Your task: If the records below hold pictures, omit them, and print exactly the lines from the first line through the line containing "m.use_nodes = True", inclusive.

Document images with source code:
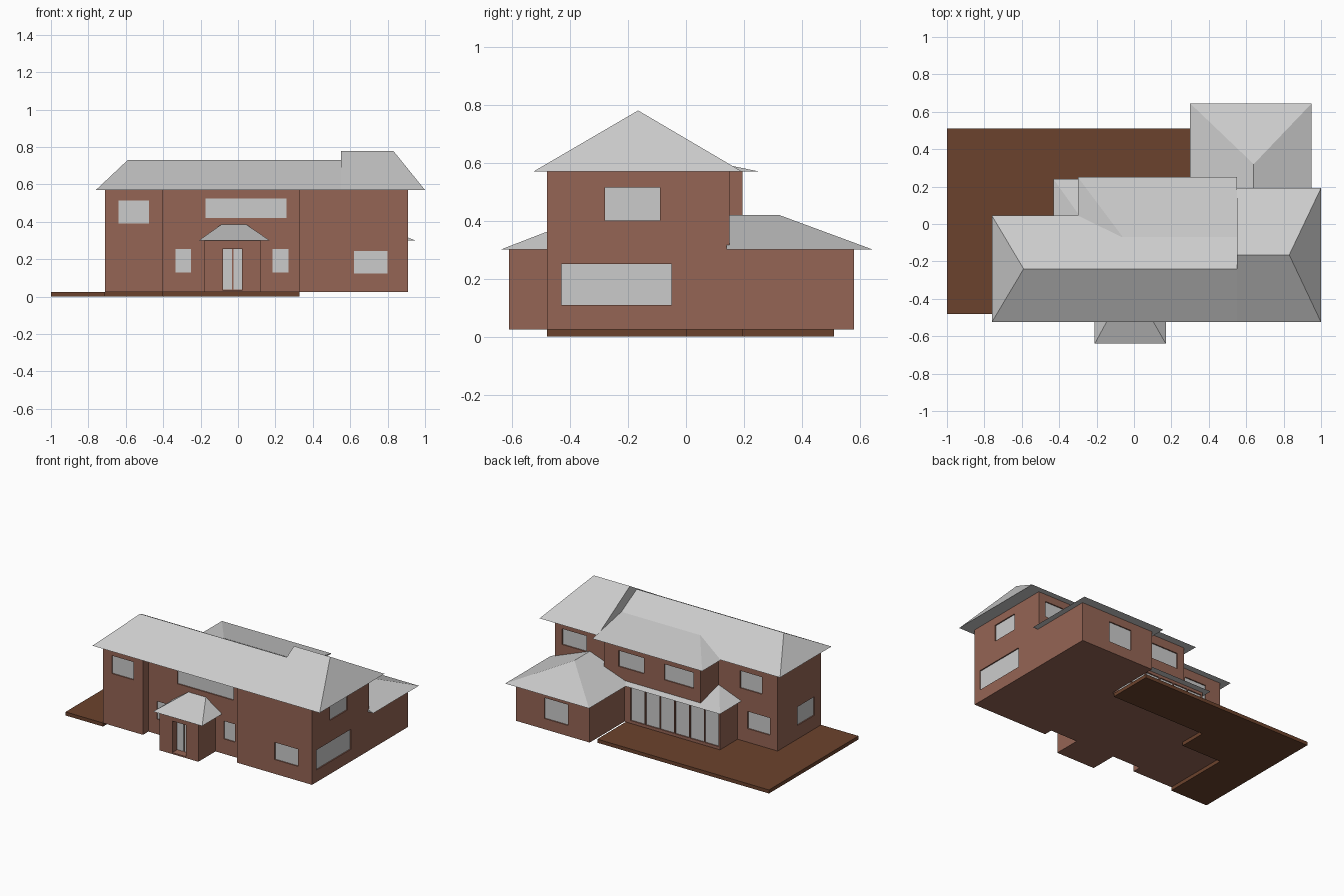
import bpy, bmesh

if "Cube" in bpy.data.objects:
    bpy.data.objects.remove(bpy.data.objects["Cube"])


def material(name, rgb):
    m = bpy.data.materials.new(name)
    m.diffuse_color = (*rgb, 1)
    m.use_nodes = True
    m.node_tree.nodes["Principled BSDF"].inputs["Base Color"].default_value = m.diffuse_color
    return m


BRICK = material("brick", (0.30, 0.13, 0.09))
TIMBER = material("timber", (0.148, 0.055, 0.026))


def finish(name, bm, mat=None):
    bmesh.ops.recalc_face_normals(bm, faces=bm.faces[:])
    me = bpy.data.meshes.new(name)
    bm.to_mesh(me)
    bm.free()
    ob = bpy.data.objects.new(name, me)
    bpy.context.collection.objects.link(ob)
    if mat:
        me.materials.append(mat)
    return ob


def extruded(name, outline, z0, z1, mat):
    """Footprint polygon pulled straight up."""
    bm = bmesh.new()
    f = bm.faces.new([bm.verts.new((x, y, z0)) for x, y in outline])
    top = bmesh.ops.extrude_face_region(bm, geom=[f], use_keep_orig=True)["geom"]
    for v in top:
        if isinstance(v, bmesh.types.BMVert):
            v.co.z = z1
    return finish(name, bm, mat)


def hip_roof(name, x0, x1, y0, y1, z0, a, b, z1):
    """Rectangular eave with a ridge from a to b, closed by a flat soffit."""
    bm = bmesh.new()
    e = [bm.verts.new((x, y, z0)) for x, y in ((x0, y0), (x1, y0), (x1, y1), (x0, y1))]
    p, q = bm.verts.new((*a, z1)), bm.verts.new((*b, z1))
    if a[0] != b[0]:      # ridge along x
        faces = [(e[0], e[1], q, p), (e[1], e[2], q), (e[2], e[3], p, q), (e[3], e[0], p)]
    else:                 # ridge along y
        faces = [(e[0], e[1], p), (e[1], e[2], q, p), (e[2], e[3], q), (e[3], e[0], p, q)]
    for f in faces + [tuple(reversed(e))]:
        bm.faces.new(f)
    return finish(name, bm)


# Deck wrapping the back left of the house
extruded("deck", [(-1, -.48), (-.71, -.48), (-.71, 0), (-.4, 0), (-.4, .195),
                  (.33, .195), (.33, .51), (-1, .51)], 0, .025, TIMBER)

# Walls of the two storeys
ground = extruded("ground_floor_walls", [
    (-.71, -.48), (-.4, -.48), (-.4, -.42), (-.18, -.42), (-.18, -.61), (.12, -.61),
    (.12, -.42), (.33, -.42), (.33, -.48), (.91, -.48), (.91, .58), (.34, .58),
    (.34, .195), (-.4, .195), (-.4, 0), (-.71, 0)], .025, .3, BRICK)
upper = extruded("upper_floor_walls", [
    (-.71, -.48), (-.4, -.48), (-.4, -.42), (.33, -.42), (.33, -.48), (.91, -.48),
    (.91, .15), (.5, .15), (.5, .195), (-.25, .195), (-.25, 0), (-.71, 0)], .3, .57, BRICK)

# Roofs
hip_roof("main_roof", -.76, .55, -.525, .045, .57, (-.59, -.24), (.55, -.24), .73)
hip_roof("right_roof", .55, 1.0, -.525, .192, .57, (.55, -.165), (.83, -.165), .78)
hip_roof("rear_upper_roof", -.3, .55, -.07, .25, .57, (-.06, -.07), (.55, -.07), .636)
hip_roof("sunroom_roof", -.43, .5, 0, .24, .3, (-.26, 0), (.5, 0), .365)
hip_roof("rear_wing_roof", .3, .95, .14, .645, .3, (.64, .14), (.64, .32), .42)
hip_roof("porch_roof", -.21, .17, -.64, -.42, .3, (-.09, -.42), (.045, -.42), .385)

# Windows: axis of the wall normal, outward sign, wall position, span, heights, depth
R = .012
windows = [
    ("y", -1, -.48, -.64, -.475, .39, .515, R),
    ("y", -1, -.48, .62, .80, .125, .245, R),
    ("y", -1, -.42, -.175, .26, .42, .525, R),
    ("y", -1, -.42, -.335, -.25, .13, .255, R),
    ("y", -1, -.42, .185, .27, .13, .255, R),
    ("x", 1, .91, -.28, -.09, .40, .515, R),
    ("x", 1, .91, -.43, -.05, .11, .25, R),
    ("x", -1, -.71, -.41, -.22, .12, .25, R),
    ("y", 1, .58, .51, .69, .10, .245, R),
    ("y", 1, .15, .665, .855, .41, .52, R),
    ("y", 1, .195, .19, .385, .40, .51, R),
    ("y", 1, .195, -.195, .03, .40, .51, R),
    ("y", 1, 0, -.59, -.42, .39, .51, R),
    ("y", 1, 0, -.65, -.477, .12, .24, R),
]
# Sunroom glazing: six tall panels
step = .69 / 6
for i in range(6):
    s = -.394 + i * step
    windows.append(("y", 1, .195, s + .004, s + step - .004, .045, .28, R))

cut, glass = bmesh.new(), bmesh.new()


def add_box(bm, axis, n0, n1, s0, s1, z0, z1):
    verts = bmesh.ops.create_cube(bm, size=1)["verts"]
    for v in verts:
        n = n1 if v.co.x > 0 else n0
        s = s1 if v.co.y > 0 else s0
        z = z1 if v.co.z > 0 else z0
        v.co = (n, s, z) if axis == "x" else (s, n, z)


for axis, sign, pos, s0, s1, z0, z1, depth in windows:
    back = pos - sign * depth
    add_box(cut, axis, *sorted((back, pos + sign * .01)), s0, s1, z0, z1)
    add_box(glass, axis, *sorted((back - sign * .002, back + sign * .004)), s0, s1, z0, z1)

# Recessed double front door
add_box(cut, "y", -.62, -.55, -.082, .024, .035, .256)
door = bmesh.new()
for s0, s1 in ((-.08, -.033), (-.025, .022)):
    add_box(door, "y", -.558, -.545, s0, s1, .037, .254)

finish("window_panes", glass)
finish("front_doors", door)
cutter = finish("window_cutter", cut)
cutter.hide_render = True

# Cut the window openings into both storeys
for walls in (ground, upper):
    mod = walls.modifiers.new("openings", "BOOLEAN")
    mod.operation = "DIFFERENCE"
    mod.solver = "EXACT"
    mod.object = cutter
    bpy.context.view_layer.objects.active = walls
    bpy.ops.object.modifier_apply(modifier=mod.name)
bpy.data.objects.remove(cutter)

Written answer:
import bpy, bmesh

if "Cube" in bpy.data.objects:
    bpy.data.objects.remove(bpy.data.objects["Cube"])


def material(name, rgb):
    m = bpy.data.materials.new(name)
    m.diffuse_color = (*rgb, 1)
    m.use_nodes = True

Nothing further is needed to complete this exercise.